(Items listed in a dataset)
..........

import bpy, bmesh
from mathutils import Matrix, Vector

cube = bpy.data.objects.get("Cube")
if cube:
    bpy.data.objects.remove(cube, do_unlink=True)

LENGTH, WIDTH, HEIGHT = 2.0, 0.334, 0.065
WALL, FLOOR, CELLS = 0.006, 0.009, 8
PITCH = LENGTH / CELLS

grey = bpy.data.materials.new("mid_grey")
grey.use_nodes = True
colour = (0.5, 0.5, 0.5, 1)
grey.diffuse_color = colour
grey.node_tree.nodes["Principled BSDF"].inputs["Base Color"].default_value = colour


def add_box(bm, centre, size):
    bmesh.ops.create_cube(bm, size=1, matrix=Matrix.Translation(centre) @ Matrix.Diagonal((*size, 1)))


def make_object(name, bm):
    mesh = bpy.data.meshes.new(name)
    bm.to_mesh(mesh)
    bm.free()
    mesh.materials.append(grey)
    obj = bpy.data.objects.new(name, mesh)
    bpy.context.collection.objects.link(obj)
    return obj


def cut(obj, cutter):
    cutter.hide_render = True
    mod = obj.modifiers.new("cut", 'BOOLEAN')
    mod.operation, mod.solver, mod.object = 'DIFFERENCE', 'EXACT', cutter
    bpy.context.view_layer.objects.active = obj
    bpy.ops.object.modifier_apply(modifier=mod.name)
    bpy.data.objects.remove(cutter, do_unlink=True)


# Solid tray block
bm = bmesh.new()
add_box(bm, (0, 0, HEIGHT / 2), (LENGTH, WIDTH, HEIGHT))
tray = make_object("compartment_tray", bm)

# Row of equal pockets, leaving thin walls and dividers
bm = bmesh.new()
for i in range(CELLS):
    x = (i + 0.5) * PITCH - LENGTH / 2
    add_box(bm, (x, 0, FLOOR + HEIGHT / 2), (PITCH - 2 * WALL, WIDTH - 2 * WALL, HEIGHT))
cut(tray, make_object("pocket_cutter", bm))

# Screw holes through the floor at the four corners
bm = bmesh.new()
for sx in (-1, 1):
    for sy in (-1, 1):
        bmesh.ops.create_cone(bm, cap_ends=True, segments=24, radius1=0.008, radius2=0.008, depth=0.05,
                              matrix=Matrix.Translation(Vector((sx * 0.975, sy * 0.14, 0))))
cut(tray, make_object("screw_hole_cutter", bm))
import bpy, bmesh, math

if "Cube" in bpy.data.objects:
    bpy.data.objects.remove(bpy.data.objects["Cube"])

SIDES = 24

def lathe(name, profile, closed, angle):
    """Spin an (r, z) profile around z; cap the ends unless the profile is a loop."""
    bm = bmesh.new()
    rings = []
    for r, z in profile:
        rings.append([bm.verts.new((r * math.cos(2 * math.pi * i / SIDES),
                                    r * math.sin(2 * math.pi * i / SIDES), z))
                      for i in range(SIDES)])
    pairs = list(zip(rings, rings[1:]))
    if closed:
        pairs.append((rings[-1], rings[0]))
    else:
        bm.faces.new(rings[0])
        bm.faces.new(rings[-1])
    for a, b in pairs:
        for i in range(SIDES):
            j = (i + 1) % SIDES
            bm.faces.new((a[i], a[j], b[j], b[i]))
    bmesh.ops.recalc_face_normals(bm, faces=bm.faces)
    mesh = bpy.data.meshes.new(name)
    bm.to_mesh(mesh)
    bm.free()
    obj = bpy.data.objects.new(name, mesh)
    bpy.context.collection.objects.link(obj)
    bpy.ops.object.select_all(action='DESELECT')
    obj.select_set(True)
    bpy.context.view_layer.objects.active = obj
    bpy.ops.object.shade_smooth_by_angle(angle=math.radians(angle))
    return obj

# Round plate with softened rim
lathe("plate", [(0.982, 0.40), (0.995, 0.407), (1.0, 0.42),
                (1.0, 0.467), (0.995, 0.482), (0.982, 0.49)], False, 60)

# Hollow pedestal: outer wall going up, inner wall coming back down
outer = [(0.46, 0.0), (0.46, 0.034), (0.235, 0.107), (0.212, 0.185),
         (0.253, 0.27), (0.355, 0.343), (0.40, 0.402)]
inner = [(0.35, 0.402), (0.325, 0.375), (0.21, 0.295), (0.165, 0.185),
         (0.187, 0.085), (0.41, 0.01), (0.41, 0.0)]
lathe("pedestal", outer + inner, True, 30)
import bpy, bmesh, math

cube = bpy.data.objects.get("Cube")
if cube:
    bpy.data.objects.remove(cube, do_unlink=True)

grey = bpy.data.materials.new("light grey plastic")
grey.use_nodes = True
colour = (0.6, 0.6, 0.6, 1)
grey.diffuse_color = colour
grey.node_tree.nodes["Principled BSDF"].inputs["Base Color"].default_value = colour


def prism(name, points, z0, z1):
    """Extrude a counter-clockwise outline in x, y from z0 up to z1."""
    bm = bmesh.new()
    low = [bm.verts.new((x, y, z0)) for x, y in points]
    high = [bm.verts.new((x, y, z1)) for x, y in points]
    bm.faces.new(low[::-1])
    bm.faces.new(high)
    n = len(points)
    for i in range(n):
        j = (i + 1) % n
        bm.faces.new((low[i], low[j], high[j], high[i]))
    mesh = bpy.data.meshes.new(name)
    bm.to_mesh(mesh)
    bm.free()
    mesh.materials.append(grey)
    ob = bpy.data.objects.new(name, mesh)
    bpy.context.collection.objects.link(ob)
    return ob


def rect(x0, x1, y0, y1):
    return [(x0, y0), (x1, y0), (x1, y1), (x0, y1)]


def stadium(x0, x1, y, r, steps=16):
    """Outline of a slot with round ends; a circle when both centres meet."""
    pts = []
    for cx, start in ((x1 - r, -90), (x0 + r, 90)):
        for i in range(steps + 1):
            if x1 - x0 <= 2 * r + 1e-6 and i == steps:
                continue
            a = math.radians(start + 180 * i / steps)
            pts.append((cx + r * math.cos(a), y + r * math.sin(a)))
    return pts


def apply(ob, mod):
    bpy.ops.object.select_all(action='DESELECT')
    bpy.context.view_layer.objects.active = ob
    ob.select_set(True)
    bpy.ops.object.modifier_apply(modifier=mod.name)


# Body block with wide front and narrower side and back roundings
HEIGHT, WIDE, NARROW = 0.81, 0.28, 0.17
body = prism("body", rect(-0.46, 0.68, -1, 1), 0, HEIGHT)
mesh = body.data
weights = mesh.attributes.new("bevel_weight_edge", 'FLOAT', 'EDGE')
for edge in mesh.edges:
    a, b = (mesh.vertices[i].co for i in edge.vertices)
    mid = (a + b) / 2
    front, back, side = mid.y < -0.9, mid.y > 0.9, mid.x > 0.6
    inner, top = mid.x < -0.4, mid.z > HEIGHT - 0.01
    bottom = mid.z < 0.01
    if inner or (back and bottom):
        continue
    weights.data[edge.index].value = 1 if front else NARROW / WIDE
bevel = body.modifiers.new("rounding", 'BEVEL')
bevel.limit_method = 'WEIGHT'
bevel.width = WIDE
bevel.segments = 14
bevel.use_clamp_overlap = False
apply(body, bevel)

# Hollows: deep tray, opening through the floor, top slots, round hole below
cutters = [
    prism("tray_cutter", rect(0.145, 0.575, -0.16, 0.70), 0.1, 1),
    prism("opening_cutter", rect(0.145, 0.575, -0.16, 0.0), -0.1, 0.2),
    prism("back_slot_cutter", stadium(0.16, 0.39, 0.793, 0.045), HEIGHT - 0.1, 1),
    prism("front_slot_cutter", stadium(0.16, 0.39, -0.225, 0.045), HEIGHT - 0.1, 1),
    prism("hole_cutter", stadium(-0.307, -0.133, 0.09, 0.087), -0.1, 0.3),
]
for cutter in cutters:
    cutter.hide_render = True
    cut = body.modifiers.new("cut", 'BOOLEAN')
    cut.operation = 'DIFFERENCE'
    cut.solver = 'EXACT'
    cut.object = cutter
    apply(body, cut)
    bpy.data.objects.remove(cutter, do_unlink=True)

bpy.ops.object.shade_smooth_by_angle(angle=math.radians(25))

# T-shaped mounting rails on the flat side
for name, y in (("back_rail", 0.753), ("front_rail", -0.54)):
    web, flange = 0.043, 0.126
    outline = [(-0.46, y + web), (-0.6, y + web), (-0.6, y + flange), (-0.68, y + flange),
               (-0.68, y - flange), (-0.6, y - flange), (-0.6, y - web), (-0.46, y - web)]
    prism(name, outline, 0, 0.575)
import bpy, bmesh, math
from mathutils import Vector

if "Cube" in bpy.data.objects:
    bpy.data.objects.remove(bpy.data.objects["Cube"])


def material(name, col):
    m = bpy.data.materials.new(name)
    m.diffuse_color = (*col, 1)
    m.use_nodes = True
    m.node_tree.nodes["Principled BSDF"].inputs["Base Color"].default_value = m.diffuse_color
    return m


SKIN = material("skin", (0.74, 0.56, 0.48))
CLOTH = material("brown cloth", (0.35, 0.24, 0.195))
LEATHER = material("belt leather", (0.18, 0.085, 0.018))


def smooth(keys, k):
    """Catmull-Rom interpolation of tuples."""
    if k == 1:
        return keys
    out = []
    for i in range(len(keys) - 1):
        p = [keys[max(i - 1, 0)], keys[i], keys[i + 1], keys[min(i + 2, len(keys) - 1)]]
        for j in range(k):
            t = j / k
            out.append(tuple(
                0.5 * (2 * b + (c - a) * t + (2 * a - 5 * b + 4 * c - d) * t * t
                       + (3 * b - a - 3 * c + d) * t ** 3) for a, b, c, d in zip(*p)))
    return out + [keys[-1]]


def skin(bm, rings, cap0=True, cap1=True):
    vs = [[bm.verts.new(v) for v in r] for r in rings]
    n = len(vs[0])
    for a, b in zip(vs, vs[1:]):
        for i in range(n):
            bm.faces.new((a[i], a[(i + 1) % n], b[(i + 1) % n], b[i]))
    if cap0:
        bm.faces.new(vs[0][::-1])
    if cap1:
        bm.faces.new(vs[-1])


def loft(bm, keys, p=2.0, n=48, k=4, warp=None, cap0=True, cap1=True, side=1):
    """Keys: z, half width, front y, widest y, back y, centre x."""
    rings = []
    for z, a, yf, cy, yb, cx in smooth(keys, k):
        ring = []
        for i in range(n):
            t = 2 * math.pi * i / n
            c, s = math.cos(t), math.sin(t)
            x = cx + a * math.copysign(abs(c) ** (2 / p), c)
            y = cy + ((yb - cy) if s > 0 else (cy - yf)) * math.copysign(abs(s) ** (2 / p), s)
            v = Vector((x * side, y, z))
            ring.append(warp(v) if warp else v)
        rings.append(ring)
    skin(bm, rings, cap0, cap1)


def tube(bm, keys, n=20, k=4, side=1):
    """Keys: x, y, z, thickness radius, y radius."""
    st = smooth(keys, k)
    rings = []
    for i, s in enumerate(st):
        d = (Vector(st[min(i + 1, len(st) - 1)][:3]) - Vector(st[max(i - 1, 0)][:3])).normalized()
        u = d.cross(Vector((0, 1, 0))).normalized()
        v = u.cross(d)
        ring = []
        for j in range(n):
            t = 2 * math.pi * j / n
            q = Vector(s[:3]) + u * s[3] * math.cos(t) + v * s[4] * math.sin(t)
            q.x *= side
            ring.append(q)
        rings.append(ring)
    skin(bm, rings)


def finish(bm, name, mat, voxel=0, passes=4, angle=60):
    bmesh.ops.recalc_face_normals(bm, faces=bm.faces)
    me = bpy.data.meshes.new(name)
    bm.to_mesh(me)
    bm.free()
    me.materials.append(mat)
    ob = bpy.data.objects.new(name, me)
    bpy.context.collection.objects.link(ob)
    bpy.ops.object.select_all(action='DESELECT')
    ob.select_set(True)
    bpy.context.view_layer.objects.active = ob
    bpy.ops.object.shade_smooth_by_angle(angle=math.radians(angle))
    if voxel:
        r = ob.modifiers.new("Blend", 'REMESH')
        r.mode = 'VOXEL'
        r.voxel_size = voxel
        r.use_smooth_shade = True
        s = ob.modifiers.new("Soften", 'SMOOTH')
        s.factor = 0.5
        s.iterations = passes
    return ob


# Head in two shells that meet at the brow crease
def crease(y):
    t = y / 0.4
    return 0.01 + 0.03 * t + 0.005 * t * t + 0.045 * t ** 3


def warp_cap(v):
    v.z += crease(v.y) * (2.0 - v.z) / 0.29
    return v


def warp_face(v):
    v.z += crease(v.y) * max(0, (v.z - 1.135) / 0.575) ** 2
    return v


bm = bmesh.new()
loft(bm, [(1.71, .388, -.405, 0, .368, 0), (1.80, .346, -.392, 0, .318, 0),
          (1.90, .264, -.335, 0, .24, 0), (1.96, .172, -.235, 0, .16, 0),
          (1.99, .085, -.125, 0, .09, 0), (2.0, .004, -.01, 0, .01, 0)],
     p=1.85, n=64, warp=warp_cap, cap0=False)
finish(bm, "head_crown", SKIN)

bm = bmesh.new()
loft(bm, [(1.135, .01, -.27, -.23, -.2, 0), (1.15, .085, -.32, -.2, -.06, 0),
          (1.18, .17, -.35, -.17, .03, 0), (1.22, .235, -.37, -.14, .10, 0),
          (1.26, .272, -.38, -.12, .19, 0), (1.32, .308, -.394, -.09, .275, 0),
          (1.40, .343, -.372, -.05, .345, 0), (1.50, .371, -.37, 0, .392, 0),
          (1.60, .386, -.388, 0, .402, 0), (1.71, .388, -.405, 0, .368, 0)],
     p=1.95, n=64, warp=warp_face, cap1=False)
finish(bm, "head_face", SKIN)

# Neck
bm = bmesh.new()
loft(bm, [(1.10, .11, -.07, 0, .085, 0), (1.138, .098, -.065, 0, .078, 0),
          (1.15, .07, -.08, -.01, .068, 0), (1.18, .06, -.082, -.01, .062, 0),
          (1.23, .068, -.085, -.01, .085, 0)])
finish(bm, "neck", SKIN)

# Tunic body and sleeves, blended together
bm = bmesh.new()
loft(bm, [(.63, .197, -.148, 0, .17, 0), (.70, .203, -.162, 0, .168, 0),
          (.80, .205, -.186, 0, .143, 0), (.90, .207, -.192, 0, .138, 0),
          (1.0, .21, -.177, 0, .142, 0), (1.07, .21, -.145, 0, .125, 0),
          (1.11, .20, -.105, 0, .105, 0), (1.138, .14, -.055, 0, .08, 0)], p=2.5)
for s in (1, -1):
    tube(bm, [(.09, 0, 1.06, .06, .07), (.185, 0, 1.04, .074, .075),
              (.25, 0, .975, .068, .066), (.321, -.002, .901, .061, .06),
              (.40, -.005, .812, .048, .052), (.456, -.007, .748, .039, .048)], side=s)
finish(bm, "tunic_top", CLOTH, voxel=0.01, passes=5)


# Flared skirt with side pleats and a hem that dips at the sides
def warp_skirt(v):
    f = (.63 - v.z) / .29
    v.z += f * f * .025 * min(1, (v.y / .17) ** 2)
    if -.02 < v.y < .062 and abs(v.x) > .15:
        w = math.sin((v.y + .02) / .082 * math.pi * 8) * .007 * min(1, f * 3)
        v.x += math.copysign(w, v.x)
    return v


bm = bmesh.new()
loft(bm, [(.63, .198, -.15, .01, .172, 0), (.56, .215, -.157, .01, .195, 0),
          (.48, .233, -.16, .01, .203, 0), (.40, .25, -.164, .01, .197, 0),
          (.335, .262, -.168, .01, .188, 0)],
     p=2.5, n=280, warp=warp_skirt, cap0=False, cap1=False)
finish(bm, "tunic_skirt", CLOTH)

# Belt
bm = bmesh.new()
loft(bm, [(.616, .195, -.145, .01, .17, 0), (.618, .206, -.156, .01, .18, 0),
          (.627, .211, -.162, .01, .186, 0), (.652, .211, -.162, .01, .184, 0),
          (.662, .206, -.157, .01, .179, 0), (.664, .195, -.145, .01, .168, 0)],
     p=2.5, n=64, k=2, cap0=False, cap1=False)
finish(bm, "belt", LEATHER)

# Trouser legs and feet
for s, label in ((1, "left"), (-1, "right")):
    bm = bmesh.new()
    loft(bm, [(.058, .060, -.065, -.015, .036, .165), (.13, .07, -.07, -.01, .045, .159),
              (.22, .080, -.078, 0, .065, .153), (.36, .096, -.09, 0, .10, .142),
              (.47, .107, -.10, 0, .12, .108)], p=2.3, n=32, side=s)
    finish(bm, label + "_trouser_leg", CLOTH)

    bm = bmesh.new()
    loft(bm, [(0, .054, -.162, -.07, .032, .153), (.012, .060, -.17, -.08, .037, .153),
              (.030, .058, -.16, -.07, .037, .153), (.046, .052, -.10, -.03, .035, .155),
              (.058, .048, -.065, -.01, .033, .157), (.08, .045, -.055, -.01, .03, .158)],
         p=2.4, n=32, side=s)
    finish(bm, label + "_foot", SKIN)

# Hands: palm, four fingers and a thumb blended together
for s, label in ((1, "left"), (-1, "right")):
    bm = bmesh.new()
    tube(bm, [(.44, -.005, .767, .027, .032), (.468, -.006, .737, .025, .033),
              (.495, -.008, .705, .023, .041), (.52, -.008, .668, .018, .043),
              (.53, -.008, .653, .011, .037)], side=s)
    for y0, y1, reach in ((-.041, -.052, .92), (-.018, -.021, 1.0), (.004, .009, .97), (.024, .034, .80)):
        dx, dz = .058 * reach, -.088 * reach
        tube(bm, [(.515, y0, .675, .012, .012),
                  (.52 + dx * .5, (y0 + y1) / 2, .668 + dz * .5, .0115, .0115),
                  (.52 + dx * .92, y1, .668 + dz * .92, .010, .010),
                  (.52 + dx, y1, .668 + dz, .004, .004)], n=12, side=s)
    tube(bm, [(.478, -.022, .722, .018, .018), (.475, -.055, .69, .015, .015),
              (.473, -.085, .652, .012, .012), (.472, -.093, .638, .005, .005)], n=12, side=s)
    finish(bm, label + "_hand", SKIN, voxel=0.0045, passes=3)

..........

Give back precisely the lines above that start at the line containing "cut.operation = 'DIFFERENCE'" and end at the line containing "# T-shaped mounting rails on the flat side", inclusive. No other lines belong in the output.

    cut.operation = 'DIFFERENCE'
    cut.solver = 'EXACT'
    cut.object = cutter
    apply(body, cut)
    bpy.data.objects.remove(cutter, do_unlink=True)

bpy.ops.object.shade_smooth_by_angle(angle=math.radians(25))

# T-shaped mounting rails on the flat side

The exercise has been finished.